Stored data

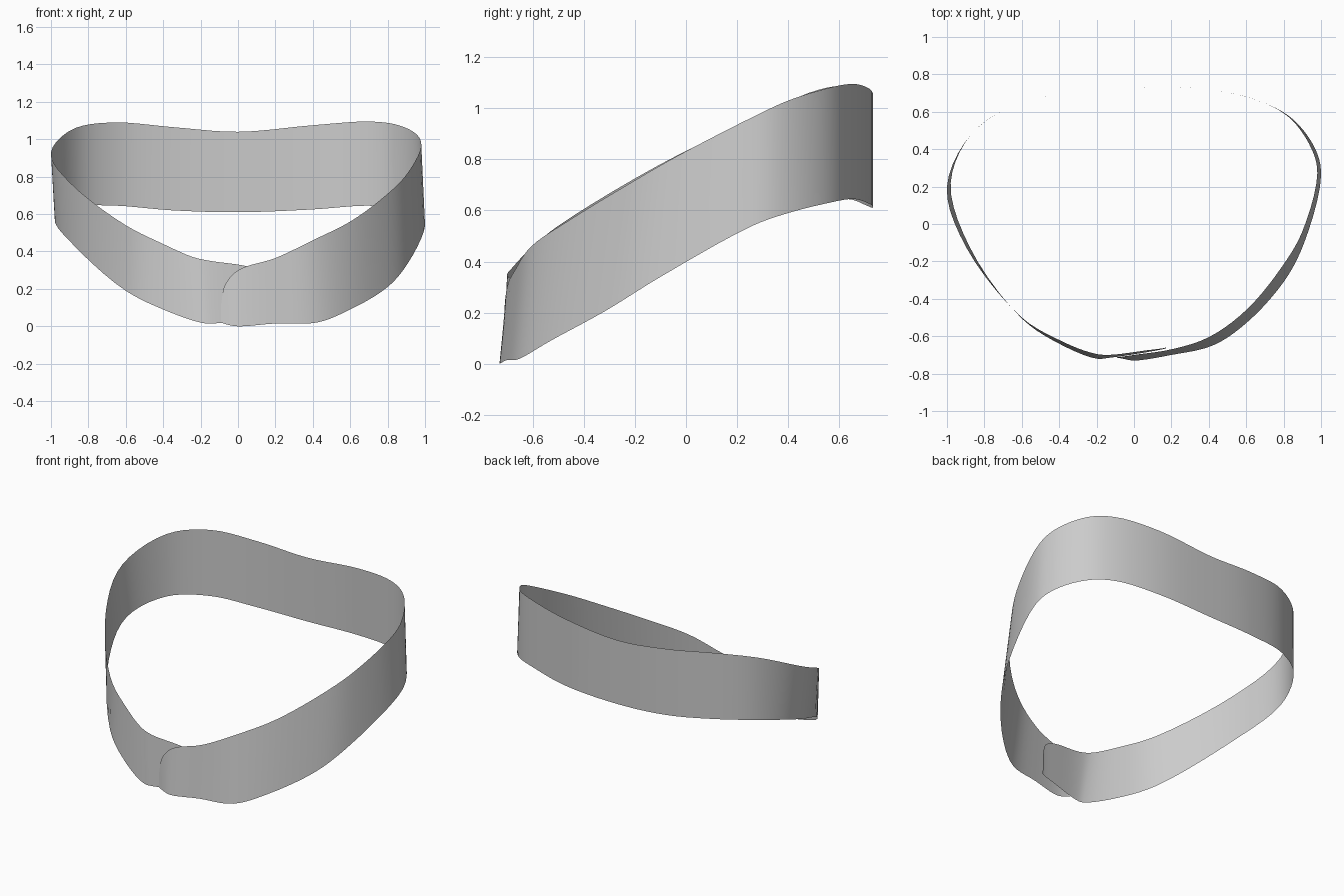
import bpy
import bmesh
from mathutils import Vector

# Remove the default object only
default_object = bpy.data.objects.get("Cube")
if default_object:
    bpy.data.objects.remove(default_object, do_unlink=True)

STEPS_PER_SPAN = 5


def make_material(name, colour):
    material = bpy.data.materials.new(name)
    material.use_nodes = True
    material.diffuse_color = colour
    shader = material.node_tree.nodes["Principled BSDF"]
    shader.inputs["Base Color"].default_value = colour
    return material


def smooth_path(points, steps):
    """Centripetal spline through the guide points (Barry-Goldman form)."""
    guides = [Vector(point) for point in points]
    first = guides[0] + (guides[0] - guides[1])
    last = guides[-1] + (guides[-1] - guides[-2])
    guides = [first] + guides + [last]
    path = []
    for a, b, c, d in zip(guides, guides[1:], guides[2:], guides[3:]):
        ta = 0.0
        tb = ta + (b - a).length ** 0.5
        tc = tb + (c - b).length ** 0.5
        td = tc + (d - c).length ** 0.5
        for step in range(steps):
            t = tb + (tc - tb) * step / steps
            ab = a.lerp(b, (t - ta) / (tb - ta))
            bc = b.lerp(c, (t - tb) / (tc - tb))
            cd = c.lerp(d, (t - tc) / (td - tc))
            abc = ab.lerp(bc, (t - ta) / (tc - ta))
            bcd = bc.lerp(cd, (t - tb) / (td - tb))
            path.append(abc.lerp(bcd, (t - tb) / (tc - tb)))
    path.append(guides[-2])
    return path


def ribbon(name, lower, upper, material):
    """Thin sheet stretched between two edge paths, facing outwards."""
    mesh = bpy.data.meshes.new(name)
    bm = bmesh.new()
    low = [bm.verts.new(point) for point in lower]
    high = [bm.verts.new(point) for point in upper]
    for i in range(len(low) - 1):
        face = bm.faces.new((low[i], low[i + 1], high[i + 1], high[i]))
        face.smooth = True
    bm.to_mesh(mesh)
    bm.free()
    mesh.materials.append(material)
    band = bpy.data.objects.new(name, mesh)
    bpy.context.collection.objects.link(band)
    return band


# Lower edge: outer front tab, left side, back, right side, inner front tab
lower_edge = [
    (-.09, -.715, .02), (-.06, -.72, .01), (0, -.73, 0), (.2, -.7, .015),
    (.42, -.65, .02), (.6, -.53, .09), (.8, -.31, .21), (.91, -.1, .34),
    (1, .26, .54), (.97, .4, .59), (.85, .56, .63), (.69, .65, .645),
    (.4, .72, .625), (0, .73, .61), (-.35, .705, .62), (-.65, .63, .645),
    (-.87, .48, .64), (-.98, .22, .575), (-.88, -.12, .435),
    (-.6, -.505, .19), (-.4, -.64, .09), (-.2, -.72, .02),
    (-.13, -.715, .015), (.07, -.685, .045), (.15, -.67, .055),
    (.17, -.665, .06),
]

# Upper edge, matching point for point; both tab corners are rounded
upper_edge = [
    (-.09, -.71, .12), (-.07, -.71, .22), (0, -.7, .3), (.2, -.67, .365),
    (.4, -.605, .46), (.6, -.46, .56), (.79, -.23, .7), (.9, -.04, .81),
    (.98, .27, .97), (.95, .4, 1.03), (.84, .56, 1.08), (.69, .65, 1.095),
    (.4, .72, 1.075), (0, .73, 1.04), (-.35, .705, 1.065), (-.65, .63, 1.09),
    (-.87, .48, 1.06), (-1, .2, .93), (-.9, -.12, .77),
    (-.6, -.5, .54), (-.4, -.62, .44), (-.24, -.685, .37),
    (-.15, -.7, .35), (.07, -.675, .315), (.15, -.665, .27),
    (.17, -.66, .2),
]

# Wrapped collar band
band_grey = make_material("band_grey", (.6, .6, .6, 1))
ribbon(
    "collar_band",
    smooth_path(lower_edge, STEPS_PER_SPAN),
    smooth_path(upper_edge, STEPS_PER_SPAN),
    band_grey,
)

:: Instructions to follow ::
Each entry is to be written out again word for word, and any pictures are to be omitted.

:: Task result ::
import bpy
import bmesh
from mathutils import Vector

# Remove the default object only
default_object = bpy.data.objects.get("Cube")
if default_object:
    bpy.data.objects.remove(default_object, do_unlink=True)

STEPS_PER_SPAN = 5


def make_material(name, colour):
    material = bpy.data.materials.new(name)
    material.use_nodes = True
    material.diffuse_color = colour
    shader = material.node_tree.nodes["Principled BSDF"]
    shader.inputs["Base Color"].default_value = colour
    return material


def smooth_path(points, steps):
    """Centripetal spline through the guide points (Barry-Goldman form)."""
    guides = [Vector(point) for point in points]
    first = guides[0] + (guides[0] - guides[1])
    last = guides[-1] + (guides[-1] - guides[-2])
    guides = [first] + guides + [last]
    path = []
    for a, b, c, d in zip(guides, guides[1:], guides[2:], guides[3:]):
        ta = 0.0
        tb = ta + (b - a).length ** 0.5
        tc = tb + (c - b).length ** 0.5
        td = tc + (d - c).length ** 0.5
        for step in range(steps):
            t = tb + (tc - tb) * step / steps
            ab = a.lerp(b, (t - ta) / (tb - ta))
            bc = b.lerp(c, (t - tb) / (tc - tb))
            cd = c.lerp(d, (t - tc) / (td - tc))
            abc = ab.lerp(bc, (t - ta) / (tc - ta))
            bcd = bc.lerp(cd, (t - tb) / (td - tb))
            path.append(abc.lerp(bcd, (t - tb) / (tc - tb)))
    path.append(guides[-2])
    return path


def ribbon(name, lower, upper, material):
    """Thin sheet stretched between two edge paths, facing outwards."""
    mesh = bpy.data.meshes.new(name)
    bm = bmesh.new()
    low = [bm.verts.new(point) for point in lower]
    high = [bm.verts.new(point) for point in upper]
    for i in range(len(low) - 1):
        face = bm.faces.new((low[i], low[i + 1], high[i + 1], high[i]))
        face.smooth = True
    bm.to_mesh(mesh)
    bm.free()
    mesh.materials.append(material)
    band = bpy.data.objects.new(name, mesh)
    bpy.context.collection.objects.link(band)
    return band


# Lower edge: outer front tab, left side, back, right side, inner front tab
lower_edge = [
    (-.09, -.715, .02), (-.06, -.72, .01), (0, -.73, 0), (.2, -.7, .015),
    (.42, -.65, .02), (.6, -.53, .09), (.8, -.31, .21), (.91, -.1, .34),
    (1, .26, .54), (.97, .4, .59), (.85, .56, .63), (.69, .65, .645),
    (.4, .72, .625), (0, .73, .61), (-.35, .705, .62), (-.65, .63, .645),
    (-.87, .48, .64), (-.98, .22, .575), (-.88, -.12, .435),
    (-.6, -.505, .19), (-.4, -.64, .09), (-.2, -.72, .02),
    (-.13, -.715, .015), (.07, -.685, .045), (.15, -.67, .055),
    (.17, -.665, .06),
]

# Upper edge, matching point for point; both tab corners are rounded
upper_edge = [
    (-.09, -.71, .12), (-.07, -.71, .22), (0, -.7, .3), (.2, -.67, .365),
    (.4, -.605, .46), (.6, -.46, .56), (.79, -.23, .7), (.9, -.04, .81),
    (.98, .27, .97), (.95, .4, 1.03), (.84, .56, 1.08), (.69, .65, 1.095),
    (.4, .72, 1.075), (0, .73, 1.04), (-.35, .705, 1.065), (-.65, .63, 1.09),
    (-.87, .48, 1.06), (-1, .2, .93), (-.9, -.12, .77),
    (-.6, -.5, .54), (-.4, -.62, .44), (-.24, -.685, .37),
    (-.15, -.7, .35), (.07, -.675, .315), (.15, -.665, .27),
    (.17, -.66, .2),
]

# Wrapped collar band
band_grey = make_material("band_grey", (.6, .6, .6, 1))
ribbon(
    "collar_band",
    smooth_path(lower_edge, STEPS_PER_SPAN),
    smooth_path(upper_edge, STEPS_PER_SPAN),
    band_grey,
)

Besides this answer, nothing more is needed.